Kassa - Netflix

Posted on Fri 20 July 2018 in netflix

Kassa - Netflix

Type: Talk Show

Languages: Dutch

Status: Running

Runtime: 55 minutes

Premier: 2016-01-09

Kassa - Tewodros II - Netflix

Téwodros II (Ge'ez: ቴዎድሮስ, baptized as Sahle Dingil, and often referred to in English by the equivalent Theodore II) (c. 1818 – April 13, 1868) was the Emperor of Ethiopia from 1855 until his death. He was born Kassa Hailegiorgis, but was more regularly referred to as Kassa Hailu (Ge'ez: ካሳ ኃይሉ — meaning “restitution” and “His [or the] power”). His rule is often placed as the beginning of modern Ethiopia, ending the decentralized Zemene Mesafint (Era of the Princes). Tewodros II's origins were in the Era of the Princes, but his ambitions were not those of the regional nobility. He sought to reestablish a cohesive Ethiopian state and to reform its administration and church. He did not initially claim Solomonic lineage but did seek to restore Solomonic hegemony, and he considered himself the Elect of God. Later in his reign, suspecting that foreigners considered him an upstart and seeking to legitimize his reign, he added “son of David and Solomon” to his title. Tewodros II's first task was to bring Shewa under his control. During the Era of the Princes, Shewa was, even more than most provinces, an independent entity, its ruler even styling himself Negus. In the course of subduing the Shewans, Tewodros imprisoned a Shewan prince, Menelik II, who would later become emperor himself. Despite his success against Shewa, Tewodros faced constant rebellions in other provinces. In the first six years of his reign, the new ruler managed to put down these rebellions, and the empire was relatively peaceful from about 1861 to 1863, but the energy, wealth, and manpower necessary to deal with regional opposition limited the scope of Tewodros's other activities. By 1865 other rebels had emerged, including Menelik II, who had escaped from prison and returned to Shewa, where he declared himself Negus. In addition to his conflicts with rebels and rivals, Tewodros encountered difficulties with the European powers. Seeking aid from the British government (he proposed a joint expedition to conquer Jerusalem), he became unhappy with the behavior of those Britons whom he had counted on to advance his request, and he took them hostage and chained them. In 1868, as a British expeditionary force sent from India to secure release of the hostages stormed his stronghold, Tewodros committed suicide. Tewodros II never realized his dream of restoring a strong monarchy, although he took some important initial steps. He sought to establish the principle that governors and judges must be salaried appointees. He also established a professional standing army, rather than depending on local lords to provide soldiers for his expeditions. He introduced the collection of books in the form of a library, tax codes, as well as a centralized political system with respective administrative districts. He also intended to reform the church, believing the clergy to be ignorant and immoral, but he was confronted by strong opposition when he tried to impose a tax on church lands to help finance government activities. His confiscation of these lands gained him enemies in the church and little support elsewhere. Essentially, Tewodros was a talented military campaigner.
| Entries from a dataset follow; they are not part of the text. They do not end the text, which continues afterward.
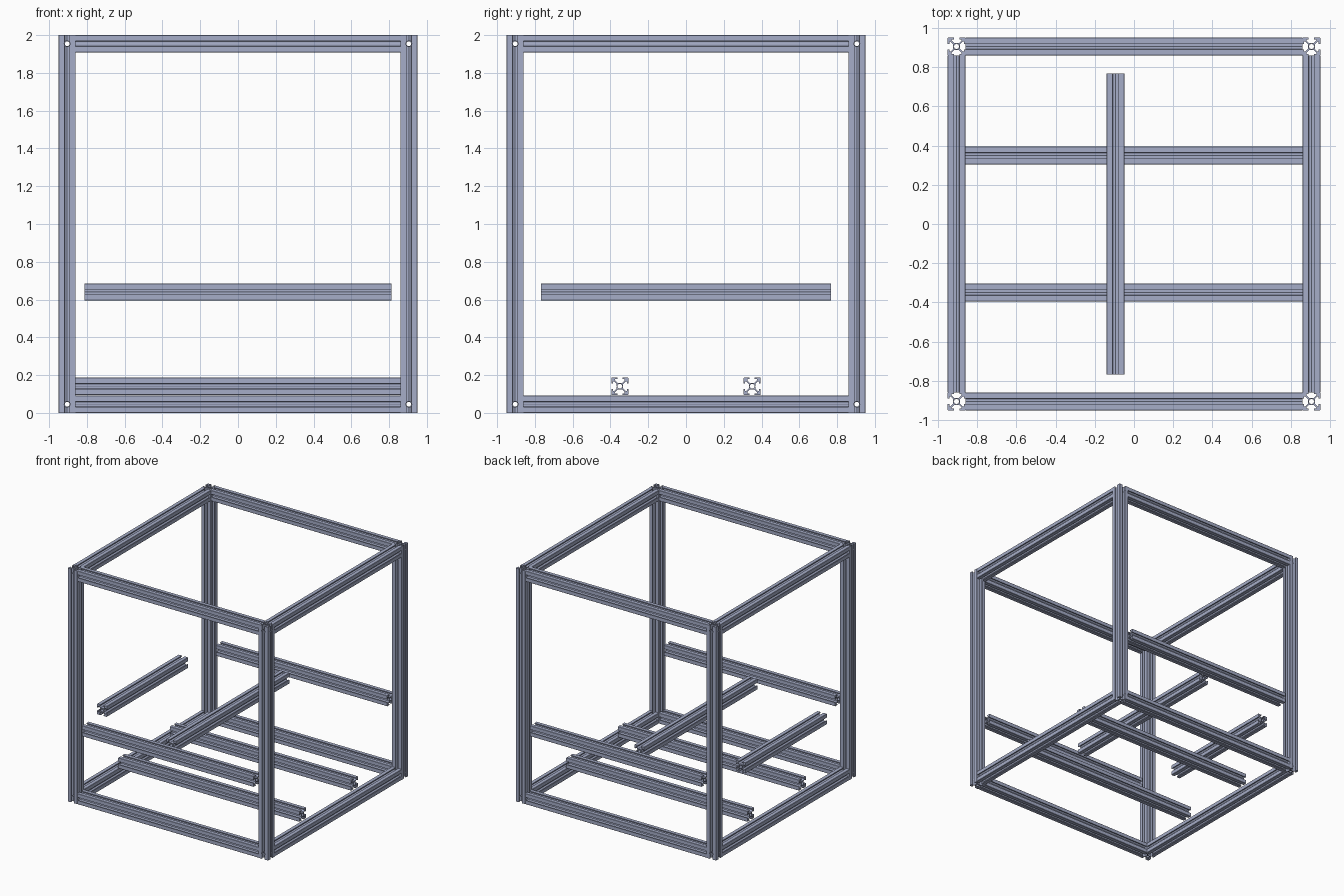
import bpy, bmesh, math
from mathutils import Matrix, Vector

cube = bpy.data.objects.get("Cube")
if cube:
    bpy.data.objects.remove(cube)

S = 0.091                 # width of the slotted profile
EDGE = 0.95 - S / 2       # centre line of the outer frame
RAIL = 2 * (0.95 - S)     # rail length between posts
ROT = {
    "x": Matrix.Rotation(math.pi / 2, 4, "Y"),
    "y": Matrix.Rotation(-math.pi / 2, 4, "X"),
    "z": Matrix.Identity(4),
}

metal = bpy.data.materials.new("blue grey aluminium")
metal.use_nodes = True
colour = (0.38, 0.42, 0.58, 1)
metal.diffuse_color = colour
metal.node_tree.nodes["Principled BSDF"].inputs["Base Color"].default_value = colour


def make_object(name, bm, axis, centre):
    mesh = bpy.data.meshes.new(name)
    bm.to_mesh(mesh)
    bm.free()
    mesh.materials.append(metal)
    obj = bpy.data.objects.new(name, mesh)
    obj.matrix_world = Matrix.Translation(centre) @ ROT[axis]
    bpy.context.collection.objects.link(obj)
    return obj


def profile_loops():
    """Slotted outline (quarter turned four times) and the round centre bore."""
    half = [(3.6, 0), (3.9, 0.5), (3.9, 2.7), (6.7, 5.5), (8.2, 5.5),
            (8.2, 3), (10, 3), (10, 9.5)]
    quarter = half + [(y, x) for x, y in reversed(half[1:])]
    outline = []
    for k in range(4):
        turn = Matrix.Rotation(k * math.pi / 2, 2)
        outline += [turn @ Vector(p) for p in quarter]
    bore = [Vector((math.cos(a), math.sin(a))) * 2.8
            for a in (math.tau * i / 16 for i in range(16))]
    return [[p * S / 20 for p in loop] for loop in (outline, bore)]


def bar(name, axis, length, centre):
    """Hollow slotted bar along an axis."""
    bm = bmesh.new()
    edges = []
    for loop in profile_loops():
        verts = [bm.verts.new((p.x, p.y, -length / 2)) for p in loop]
        edges += [bm.edges.new((verts[i - 1], verts[i])) for i in range(len(verts))]
    bmesh.ops.triangle_fill(bm, use_beauty=True, edges=edges)
    grown = bmesh.ops.extrude_face_region(bm, geom=bm.faces[:], use_keep_orig=True)
    top = [v for v in grown["geom"] if isinstance(v, bmesh.types.BMVert)]
    bmesh.ops.translate(bm, verts=top, vec=(0, 0, length))
    bmesh.ops.recalc_face_normals(bm, faces=bm.faces[:])
    return make_object(name, bm, axis, centre)


def drills(axis):
    """Four long drills through the post ends."""
    bm = bmesh.new()
    for a in (-EDGE, EDGE):
        for z in (S / 2, 2 - S / 2):
            at = (0, a, z) if axis == "x" else (a, 0, z)
            bmesh.ops.create_cone(bm, cap_ends=True, segments=16, radius1=0.0155,
                                  radius2=0.0155, depth=2.4,
                                  matrix=Matrix.Translation(at) @ ROT[axis])
    obj = make_object("drill_" + axis, bm, "z", (0, 0, 0))
    obj.hide_render = True
    return obj


# Corner posts
posts = []
for side, x in (("right", -EDGE), ("left", EDGE)):
    for end, y in (("front", -EDGE), ("back", EDGE)):
        posts.append(bar(f"{end}_{side}_post", "z", 2, (x, y, 1)))

# Access holes through the posts
cutters = [drills("x"), drills("y")]
for post in posts:
    for cutter in cutters:
        mod = post.modifiers.new("access_holes", "BOOLEAN")
        mod.operation = "DIFFERENCE"
        mod.solver = "EXACT"
        mod.object = cutter
bpy.context.view_layer.update()
graph = bpy.context.evaluated_depsgraph_get()
drilled = [bpy.data.meshes.new_from_object(p.evaluated_get(graph)) for p in posts]
for post, mesh in zip(posts, drilled):
    post.modifiers.clear()
    post.data = mesh
for cutter in cutters:
    bpy.data.objects.remove(cutter)

# Top and bottom frame rails
for level, z in (("bottom", S / 2), ("top", 2 - S / 2)):
    for sign, end, side in ((-1, "front", "right"), (1, "back", "left")):
        bar(f"{level}_{end}_rail", "x", RAIL, (0, sign * EDGE, z))
        bar(f"{level}_{side}_rail", "y", RAIL, (sign * EDGE, 0, z))

# Base cross bars and floating middle bars
for sign, end in ((-1, "front"), (1, "back")):
    bar(f"{end}_base_bar", "x", RAIL, (0, sign * 0.35, 0.141))
    bar(f"{end}_middle_bar", "x", 1.625, (0, sign * EDGE, 0.64))
bar("centre_middle_bar", "y", 1.535, (-0.095, 0, 0.64))
bar("right_middle_bar", "y", 1.1, (-EDGE, 0, 0.64))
Kassa - Popular culture - Netflix

Emperor Tewodros has come to occupy a high regard amongst many Ethiopians. Examples of his influence are seen in plays, literature, folklore, songs and art works (such as a 1974 book by Sahle Sellassie). Emperor Tewodros has come to symbolise Ethiopian unity and identity. Tewodros, under the name Theodore, appears in George MacDonald Fraser's fictionalised account of the 1868 conflict, Flashman on the March, where he is portrayed as a volatile, bloodthirsty madman. Karen Mercury's historical fiction The Four Quarters of the World (Medallion Press, 2006) depicts the rise and fall of Tewodros as seen through the eyes of his European captives, using primary sources from eyewitnesses to create an unbiased portrait of the Emperor. When the Emperor Dies by Mason McCann Smith is another work of historical fiction based around the rise, reign and fall of Emperor Tewodros. Philip Marsden's The Barefoot Emperor chronicles the life and times of Emperor Tewodros's quest for power and his reign. Marsden remarks that Tewodros's violence makes him ambiguous to be a true hero worthy of a bronze statue like Napier in London. Tewodros features prominently in Alan Moorehead's historical survey The Blue Nile. John Pridham composed and published a piano solo piece, “Abyssinian Expedition”, commemorating the Battle of Magdala. The digitized (scanned) sheet music can be found at the National Library of Australia's website.

Kassa - References - Netflix